*EXERCISE*
The answer must be every line of the records in which the string "else" appears.

*Extracted data entries*
┌──

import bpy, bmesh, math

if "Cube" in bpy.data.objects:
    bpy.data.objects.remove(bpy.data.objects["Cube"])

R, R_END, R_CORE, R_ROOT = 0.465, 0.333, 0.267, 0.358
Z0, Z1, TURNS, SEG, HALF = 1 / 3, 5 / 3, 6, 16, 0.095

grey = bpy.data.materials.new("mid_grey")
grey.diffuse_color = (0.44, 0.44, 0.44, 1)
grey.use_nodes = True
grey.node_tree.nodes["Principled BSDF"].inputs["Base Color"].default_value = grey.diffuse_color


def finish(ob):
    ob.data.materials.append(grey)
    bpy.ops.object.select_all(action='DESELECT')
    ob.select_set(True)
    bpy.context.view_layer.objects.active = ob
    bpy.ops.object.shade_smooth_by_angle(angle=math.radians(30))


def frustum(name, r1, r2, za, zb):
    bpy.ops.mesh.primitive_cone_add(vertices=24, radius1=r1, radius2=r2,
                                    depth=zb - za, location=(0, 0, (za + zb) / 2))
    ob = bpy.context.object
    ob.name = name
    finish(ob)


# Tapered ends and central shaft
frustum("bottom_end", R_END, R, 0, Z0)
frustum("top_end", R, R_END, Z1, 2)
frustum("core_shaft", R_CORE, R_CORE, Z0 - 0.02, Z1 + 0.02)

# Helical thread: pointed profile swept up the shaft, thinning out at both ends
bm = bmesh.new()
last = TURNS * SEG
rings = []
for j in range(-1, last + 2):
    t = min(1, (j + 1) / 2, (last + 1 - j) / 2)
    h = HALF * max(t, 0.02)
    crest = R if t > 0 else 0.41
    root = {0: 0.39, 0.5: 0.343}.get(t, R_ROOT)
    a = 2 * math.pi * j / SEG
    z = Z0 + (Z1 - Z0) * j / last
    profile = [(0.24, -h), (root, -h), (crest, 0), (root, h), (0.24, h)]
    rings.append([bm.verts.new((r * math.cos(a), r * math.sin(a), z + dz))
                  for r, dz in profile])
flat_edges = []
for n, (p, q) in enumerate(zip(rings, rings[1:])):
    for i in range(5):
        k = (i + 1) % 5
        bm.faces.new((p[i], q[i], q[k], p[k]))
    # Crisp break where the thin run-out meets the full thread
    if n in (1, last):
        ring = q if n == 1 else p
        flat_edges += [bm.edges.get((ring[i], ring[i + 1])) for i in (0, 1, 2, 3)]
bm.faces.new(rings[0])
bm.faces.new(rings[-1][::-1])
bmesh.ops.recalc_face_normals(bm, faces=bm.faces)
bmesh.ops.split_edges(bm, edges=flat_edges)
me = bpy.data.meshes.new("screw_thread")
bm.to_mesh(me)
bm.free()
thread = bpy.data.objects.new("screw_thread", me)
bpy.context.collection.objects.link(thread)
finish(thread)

└──
┌──

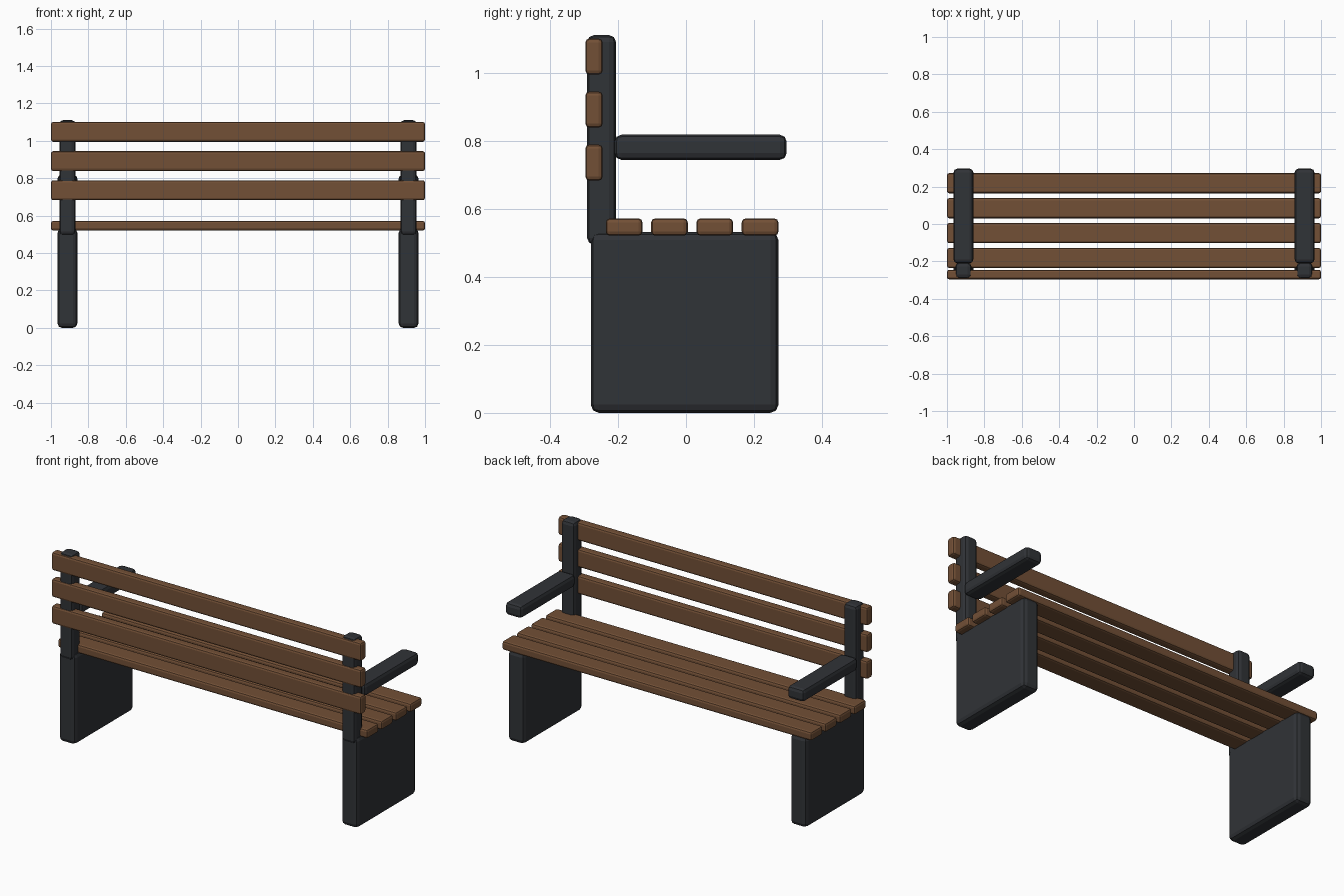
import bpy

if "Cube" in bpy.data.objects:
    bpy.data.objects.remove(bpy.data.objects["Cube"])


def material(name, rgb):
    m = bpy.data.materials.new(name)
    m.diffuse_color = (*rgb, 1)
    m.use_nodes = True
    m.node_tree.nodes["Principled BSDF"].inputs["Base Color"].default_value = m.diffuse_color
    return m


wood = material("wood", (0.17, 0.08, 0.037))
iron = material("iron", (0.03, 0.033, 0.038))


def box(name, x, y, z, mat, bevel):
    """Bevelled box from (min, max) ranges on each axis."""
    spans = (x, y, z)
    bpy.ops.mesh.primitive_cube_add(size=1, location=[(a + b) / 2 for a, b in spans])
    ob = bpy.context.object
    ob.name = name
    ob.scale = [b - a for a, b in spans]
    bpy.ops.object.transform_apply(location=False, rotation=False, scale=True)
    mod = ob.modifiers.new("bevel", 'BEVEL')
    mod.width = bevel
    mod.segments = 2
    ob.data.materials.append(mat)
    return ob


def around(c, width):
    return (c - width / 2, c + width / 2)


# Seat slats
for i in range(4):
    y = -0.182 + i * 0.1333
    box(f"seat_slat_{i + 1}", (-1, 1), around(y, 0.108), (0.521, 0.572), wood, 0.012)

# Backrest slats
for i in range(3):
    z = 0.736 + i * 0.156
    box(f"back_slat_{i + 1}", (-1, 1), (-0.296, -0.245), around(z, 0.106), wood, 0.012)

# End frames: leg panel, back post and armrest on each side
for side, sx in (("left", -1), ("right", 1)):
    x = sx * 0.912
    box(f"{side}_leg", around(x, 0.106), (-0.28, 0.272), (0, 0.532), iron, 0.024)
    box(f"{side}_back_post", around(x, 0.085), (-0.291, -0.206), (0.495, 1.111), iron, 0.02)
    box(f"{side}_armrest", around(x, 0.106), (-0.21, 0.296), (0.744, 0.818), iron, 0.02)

└──
┌──

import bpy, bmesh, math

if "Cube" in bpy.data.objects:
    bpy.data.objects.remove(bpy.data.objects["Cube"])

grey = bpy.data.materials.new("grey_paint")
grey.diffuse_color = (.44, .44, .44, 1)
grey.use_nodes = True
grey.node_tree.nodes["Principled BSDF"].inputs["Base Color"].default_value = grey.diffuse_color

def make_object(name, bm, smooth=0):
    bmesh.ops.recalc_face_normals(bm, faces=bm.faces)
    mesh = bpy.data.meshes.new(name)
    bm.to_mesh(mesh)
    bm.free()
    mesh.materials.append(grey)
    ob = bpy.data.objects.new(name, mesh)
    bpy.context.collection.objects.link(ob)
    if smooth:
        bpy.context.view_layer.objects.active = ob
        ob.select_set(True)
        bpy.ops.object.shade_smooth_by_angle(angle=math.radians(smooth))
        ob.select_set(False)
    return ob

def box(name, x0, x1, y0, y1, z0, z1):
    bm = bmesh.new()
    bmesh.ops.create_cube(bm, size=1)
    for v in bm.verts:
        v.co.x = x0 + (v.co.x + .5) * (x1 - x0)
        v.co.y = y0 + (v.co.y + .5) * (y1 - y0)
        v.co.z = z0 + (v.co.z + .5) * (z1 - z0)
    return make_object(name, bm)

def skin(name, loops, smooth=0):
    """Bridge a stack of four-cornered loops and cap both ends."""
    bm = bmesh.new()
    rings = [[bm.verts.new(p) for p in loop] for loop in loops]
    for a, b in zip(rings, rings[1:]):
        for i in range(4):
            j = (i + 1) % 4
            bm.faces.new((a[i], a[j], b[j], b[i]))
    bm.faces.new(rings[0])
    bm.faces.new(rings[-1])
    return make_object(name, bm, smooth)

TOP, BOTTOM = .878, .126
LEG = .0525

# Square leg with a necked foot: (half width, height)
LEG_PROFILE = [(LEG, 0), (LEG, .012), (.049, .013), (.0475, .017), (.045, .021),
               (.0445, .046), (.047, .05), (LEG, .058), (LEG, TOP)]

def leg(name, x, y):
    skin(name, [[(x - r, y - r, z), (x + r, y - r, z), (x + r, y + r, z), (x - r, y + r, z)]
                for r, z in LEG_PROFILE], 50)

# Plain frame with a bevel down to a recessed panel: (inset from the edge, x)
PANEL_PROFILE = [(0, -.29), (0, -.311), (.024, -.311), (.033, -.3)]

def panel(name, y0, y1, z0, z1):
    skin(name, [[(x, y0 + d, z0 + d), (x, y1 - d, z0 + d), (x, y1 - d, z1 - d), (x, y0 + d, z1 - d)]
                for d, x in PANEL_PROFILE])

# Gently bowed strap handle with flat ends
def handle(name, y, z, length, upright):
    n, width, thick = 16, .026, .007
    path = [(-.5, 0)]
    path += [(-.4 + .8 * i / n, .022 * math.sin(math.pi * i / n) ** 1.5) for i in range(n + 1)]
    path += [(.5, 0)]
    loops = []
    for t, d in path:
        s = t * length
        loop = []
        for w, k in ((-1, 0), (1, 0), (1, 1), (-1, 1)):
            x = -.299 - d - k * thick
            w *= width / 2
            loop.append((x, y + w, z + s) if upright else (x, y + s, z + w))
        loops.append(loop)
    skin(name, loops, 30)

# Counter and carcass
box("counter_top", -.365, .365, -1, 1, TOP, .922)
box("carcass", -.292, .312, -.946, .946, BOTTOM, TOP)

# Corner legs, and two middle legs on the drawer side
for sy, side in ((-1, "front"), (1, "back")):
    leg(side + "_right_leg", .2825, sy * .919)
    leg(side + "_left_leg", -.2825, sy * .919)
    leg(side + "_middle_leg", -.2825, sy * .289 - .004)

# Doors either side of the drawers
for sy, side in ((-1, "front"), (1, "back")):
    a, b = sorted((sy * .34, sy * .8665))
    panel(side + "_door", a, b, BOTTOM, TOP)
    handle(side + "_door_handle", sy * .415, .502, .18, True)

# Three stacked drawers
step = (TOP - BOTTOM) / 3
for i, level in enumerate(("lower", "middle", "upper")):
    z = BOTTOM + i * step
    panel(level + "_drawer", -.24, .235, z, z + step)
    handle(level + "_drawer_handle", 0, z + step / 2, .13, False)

└──

*WRITTEN RESPONSE*
    crest = R if t > 0 else 0.41
        ring = q if n == 1 else p
            loop.append((x, y + w, z + s) if upright else (x, y + s, z + w))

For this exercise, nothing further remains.